The Re-Learning Curve
May has been a pretty exciting month for me. I launched this website, started querying my novel and working on other writing projects, and the Cinescopers podcast returned after a three year hiatus. While some of these experiences are brand new, others are old hat—or they were when I was in practice. Reconnecting with old skills to work on these projects has been something of a challenge.
Podcasting again after three years has been part of that re-learning curve. We’ve recorded three episodes so far and while there are a lot of things I remember, some of those memories are vague, and some things that came naturally to me at the end of our first podcast run now feel foreign.

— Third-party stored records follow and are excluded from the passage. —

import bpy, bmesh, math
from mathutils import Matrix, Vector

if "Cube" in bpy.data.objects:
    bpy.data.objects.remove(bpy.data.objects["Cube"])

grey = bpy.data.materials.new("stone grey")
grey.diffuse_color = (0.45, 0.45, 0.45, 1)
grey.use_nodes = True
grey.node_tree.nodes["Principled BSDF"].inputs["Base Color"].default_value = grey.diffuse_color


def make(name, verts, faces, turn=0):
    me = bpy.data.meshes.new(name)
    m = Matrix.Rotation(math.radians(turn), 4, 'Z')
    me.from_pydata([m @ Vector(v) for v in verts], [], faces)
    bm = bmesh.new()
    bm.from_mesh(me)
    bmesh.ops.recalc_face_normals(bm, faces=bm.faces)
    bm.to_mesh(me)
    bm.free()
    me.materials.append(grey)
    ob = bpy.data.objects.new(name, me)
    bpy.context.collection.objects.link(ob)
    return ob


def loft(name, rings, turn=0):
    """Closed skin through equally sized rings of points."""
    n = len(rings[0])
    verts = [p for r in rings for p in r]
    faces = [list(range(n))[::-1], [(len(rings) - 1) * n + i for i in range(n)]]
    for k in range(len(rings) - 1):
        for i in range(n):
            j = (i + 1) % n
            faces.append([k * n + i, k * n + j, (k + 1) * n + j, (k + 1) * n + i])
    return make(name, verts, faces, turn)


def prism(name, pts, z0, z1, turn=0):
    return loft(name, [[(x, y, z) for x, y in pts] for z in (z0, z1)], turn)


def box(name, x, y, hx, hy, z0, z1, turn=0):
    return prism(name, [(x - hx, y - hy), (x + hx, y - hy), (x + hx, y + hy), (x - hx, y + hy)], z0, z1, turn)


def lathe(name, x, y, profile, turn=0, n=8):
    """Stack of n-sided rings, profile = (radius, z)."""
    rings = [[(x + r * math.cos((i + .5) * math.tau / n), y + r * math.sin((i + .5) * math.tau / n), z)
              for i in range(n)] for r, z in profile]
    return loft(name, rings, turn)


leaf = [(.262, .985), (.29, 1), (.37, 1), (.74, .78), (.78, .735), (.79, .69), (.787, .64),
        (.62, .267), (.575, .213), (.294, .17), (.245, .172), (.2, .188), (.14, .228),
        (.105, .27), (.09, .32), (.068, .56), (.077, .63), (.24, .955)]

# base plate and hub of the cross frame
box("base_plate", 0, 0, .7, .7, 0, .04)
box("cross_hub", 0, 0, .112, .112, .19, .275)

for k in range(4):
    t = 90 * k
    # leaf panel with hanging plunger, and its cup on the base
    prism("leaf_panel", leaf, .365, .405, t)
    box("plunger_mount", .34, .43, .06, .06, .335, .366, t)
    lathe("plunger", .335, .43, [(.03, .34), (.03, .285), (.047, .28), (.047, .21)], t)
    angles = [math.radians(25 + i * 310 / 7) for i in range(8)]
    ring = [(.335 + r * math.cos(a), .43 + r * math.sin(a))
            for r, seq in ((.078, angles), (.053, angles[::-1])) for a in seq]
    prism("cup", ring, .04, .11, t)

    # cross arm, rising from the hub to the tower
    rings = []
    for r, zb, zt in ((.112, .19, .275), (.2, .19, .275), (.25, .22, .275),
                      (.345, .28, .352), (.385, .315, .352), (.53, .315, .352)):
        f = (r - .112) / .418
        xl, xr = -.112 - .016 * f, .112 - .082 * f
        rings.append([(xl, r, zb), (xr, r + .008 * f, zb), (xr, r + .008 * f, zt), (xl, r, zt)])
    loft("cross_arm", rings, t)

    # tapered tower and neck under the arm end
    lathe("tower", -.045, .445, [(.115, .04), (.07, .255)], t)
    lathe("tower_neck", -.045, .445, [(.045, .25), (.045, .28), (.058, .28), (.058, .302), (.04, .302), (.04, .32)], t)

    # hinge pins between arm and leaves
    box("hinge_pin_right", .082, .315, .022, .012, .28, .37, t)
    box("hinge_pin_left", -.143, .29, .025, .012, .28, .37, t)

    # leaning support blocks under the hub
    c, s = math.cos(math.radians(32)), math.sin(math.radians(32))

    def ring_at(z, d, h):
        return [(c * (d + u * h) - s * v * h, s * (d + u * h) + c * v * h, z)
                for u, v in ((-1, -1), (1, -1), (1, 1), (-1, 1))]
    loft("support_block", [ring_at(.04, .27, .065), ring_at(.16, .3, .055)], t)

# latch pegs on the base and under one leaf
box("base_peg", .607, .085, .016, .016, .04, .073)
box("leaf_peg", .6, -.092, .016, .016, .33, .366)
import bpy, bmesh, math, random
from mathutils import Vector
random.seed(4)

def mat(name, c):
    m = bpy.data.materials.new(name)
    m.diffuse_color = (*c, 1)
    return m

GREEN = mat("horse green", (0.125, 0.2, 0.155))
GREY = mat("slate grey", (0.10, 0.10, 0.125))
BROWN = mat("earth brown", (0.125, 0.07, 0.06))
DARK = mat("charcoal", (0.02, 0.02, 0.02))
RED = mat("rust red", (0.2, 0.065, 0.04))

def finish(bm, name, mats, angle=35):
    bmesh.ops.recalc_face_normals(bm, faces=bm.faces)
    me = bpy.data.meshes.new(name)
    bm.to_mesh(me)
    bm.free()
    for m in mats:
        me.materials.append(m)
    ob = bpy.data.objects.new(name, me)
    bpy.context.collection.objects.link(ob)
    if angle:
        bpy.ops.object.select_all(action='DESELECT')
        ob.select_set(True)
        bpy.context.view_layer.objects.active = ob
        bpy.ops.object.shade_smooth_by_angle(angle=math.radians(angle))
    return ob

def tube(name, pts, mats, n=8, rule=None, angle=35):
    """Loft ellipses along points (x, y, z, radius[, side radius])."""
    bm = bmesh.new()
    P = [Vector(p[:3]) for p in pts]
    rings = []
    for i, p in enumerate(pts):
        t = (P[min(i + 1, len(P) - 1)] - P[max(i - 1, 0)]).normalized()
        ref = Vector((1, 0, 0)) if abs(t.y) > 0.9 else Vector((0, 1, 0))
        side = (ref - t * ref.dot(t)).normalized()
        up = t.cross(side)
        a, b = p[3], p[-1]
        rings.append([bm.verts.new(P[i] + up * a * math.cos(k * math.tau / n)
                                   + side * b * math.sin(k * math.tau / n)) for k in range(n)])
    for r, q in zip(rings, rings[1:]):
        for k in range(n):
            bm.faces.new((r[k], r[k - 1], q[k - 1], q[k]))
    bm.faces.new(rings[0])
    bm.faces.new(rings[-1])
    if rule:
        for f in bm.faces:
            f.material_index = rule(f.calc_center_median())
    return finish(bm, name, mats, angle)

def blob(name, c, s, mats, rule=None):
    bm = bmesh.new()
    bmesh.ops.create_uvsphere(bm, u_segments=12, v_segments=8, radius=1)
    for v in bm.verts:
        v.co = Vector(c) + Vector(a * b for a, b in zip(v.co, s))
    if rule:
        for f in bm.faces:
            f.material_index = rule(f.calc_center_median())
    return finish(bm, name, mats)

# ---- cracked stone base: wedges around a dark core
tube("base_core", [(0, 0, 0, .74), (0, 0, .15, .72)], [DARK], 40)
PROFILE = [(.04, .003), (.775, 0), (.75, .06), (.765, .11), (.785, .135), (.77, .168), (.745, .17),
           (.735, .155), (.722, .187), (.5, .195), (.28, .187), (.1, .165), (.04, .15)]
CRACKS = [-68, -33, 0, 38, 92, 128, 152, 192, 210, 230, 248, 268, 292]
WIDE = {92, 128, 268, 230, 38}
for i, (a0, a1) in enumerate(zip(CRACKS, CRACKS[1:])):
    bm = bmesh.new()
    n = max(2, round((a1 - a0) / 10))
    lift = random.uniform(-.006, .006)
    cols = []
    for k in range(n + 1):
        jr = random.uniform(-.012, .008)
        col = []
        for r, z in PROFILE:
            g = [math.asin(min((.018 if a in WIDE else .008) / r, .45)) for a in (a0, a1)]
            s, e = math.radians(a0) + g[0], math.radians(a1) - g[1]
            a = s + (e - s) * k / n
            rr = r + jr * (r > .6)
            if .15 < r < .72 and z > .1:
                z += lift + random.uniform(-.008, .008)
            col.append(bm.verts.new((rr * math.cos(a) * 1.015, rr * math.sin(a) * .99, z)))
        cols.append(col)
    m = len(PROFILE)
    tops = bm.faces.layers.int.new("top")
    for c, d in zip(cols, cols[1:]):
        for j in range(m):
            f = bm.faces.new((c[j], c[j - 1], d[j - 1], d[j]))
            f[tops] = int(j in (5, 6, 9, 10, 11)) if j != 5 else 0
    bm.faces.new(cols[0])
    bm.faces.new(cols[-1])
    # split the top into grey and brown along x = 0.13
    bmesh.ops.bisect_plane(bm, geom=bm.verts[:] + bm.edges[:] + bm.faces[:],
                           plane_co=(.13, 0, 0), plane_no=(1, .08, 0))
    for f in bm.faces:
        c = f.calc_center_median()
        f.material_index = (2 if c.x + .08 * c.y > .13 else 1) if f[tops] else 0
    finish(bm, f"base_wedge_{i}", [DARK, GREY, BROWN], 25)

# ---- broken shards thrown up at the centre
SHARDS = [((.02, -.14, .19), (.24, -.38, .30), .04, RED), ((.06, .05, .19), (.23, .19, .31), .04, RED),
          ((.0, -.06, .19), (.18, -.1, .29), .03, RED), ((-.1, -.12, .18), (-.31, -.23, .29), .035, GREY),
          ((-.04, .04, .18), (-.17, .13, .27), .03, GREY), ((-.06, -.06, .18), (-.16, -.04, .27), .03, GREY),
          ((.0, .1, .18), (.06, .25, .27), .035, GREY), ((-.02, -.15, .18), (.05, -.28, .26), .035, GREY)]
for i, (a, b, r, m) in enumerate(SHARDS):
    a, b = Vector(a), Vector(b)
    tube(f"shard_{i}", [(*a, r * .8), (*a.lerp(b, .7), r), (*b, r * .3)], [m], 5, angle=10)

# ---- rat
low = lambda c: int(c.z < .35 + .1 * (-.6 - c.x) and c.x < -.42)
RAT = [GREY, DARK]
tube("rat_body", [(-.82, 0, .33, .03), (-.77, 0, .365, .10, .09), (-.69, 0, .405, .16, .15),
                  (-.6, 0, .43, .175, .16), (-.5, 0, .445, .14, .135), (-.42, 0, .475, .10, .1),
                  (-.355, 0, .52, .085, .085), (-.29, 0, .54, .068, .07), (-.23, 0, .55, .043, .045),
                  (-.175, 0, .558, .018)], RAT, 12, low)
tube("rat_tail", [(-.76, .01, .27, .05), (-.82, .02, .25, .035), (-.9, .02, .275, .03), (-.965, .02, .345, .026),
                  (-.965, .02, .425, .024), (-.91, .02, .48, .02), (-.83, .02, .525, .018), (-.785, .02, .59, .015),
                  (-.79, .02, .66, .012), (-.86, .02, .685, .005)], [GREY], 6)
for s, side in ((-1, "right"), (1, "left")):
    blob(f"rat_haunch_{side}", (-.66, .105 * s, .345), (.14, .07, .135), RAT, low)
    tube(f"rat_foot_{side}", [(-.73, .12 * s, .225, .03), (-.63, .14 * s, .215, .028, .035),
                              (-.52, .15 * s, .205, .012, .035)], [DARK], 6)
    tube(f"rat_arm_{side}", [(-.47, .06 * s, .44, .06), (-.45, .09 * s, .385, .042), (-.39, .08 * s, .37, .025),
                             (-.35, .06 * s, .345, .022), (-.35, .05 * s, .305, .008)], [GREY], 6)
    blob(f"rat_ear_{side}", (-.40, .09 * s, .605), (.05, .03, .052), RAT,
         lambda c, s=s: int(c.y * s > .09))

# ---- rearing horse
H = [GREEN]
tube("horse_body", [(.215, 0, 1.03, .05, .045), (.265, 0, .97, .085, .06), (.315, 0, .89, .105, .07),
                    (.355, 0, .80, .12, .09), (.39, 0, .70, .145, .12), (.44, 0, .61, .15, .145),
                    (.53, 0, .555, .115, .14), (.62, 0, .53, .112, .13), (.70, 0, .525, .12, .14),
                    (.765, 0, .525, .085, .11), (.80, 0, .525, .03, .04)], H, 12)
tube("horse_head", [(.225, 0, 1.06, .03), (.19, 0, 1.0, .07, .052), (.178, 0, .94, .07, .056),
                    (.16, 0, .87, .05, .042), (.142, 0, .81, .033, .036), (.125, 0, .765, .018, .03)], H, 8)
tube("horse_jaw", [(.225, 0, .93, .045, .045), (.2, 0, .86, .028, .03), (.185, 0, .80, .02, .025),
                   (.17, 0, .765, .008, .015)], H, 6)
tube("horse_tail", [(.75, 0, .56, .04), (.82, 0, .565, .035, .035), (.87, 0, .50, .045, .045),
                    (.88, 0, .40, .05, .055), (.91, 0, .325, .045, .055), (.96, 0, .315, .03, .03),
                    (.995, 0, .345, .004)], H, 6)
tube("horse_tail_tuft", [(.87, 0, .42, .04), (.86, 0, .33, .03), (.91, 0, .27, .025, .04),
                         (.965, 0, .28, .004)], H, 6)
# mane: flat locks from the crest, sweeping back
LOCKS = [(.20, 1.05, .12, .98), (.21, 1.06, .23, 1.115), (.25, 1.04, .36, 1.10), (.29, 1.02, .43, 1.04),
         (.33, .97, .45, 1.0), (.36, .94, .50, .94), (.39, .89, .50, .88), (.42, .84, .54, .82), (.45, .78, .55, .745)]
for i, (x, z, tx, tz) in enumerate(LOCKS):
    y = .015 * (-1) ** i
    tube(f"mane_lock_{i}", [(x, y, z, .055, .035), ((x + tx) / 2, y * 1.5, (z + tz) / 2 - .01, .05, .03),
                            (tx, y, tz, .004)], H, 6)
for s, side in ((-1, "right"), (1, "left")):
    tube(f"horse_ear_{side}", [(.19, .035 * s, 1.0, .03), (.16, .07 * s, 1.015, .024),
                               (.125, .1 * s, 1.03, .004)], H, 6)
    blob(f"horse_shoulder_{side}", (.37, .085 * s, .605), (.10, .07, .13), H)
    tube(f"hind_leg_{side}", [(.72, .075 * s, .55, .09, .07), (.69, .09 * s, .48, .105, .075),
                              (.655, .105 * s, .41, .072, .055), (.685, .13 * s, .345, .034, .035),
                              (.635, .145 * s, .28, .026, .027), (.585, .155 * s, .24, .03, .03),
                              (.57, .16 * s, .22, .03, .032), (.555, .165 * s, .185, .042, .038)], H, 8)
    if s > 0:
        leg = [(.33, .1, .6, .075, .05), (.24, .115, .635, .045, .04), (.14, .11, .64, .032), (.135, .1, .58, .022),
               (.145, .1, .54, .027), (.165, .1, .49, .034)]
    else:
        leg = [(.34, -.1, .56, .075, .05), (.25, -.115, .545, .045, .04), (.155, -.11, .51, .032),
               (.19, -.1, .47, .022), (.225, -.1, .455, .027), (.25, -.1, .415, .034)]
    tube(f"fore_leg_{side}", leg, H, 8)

One of those foreign elements is our intro and outro. I was perfectly comfortable listening to my co-host run through the familiar spiel, but when he asked me to do it for the second episode, I froze. This was a script I knew cold at the end of our 2013 run, and even after Matthew provided a script, I was still struggling with pacing and naturalness and, basically, confidence. Podcasting isn’t part of my regular routine any more and while I’m not quite starting from scratch, I’m not coming from a place that feels like I have three years of experience.
I had a similar feeling when I went to grad school and had to write papers again. It had been eleven years since my undergraduate degree, and while I’d been working in academic publishing, it wasn’t a career in writing papers and following MLA style for citations. I had done this for years as a student! I had been confident writing papers! I had been good at it, judging by my grades! But those first few papers for grad school were like pulling teeth, and I felt awkward (the writing felt awkward) and I had to check and double check and triple check to make sure I was getting the MLA formatting right. The first semester was rough as I relearned the lingo, the thinking, and basically how to approach this very different kind of writing.
Writing short fiction has been a similar struggle. I’ve been focused on long-form fiction for a number of years, so trying to come back to smaller ideas, to constrain the story, to only hint at the larger world, has been a special kind of torture. I’ve read expertly written short fiction to help inspire myself and to analyze how other people do it, and yet when it comes to applying those techniques, I falter. I’ll think I have an angle on how to tackle my idea, and then, 7,000 words later I have people telling me I need another 3,000 words or more. How do you write short fiction? I feel like I’ve completely lost the thread on working that out. (This may be a conversation that is To Be Continued as I try to tackle more short fiction.)
I feel like I’m constantly judging myself against my previously perceived expertise. “I used to know how to do this” is a constant refrain. It’s difficult to know something used to be familiar and then struggle at it now. The set backs have a way of diminishing successes and enhancing flaws.
But here’s the thing I need to remember: It took me the first semester of grad school to get the hang of writing papers, but I did it. I even remembered how to make the process less painful (even if I was still a bit dodgy on citations). I have to assume the same will happen for podcasting and writing short fiction. It may take a few months for me to get comfortable behind a microphone and to relearn the rhythms of our podcast, but it will happen. For short stories? Oh man, if someone can tell me I’ll have it within a year, that would be swell. I suppose the key is patience. I need to be patient with myself while I’m on this re-learning curve and trust that with enough repeated practice, I’ll get the hang of it again.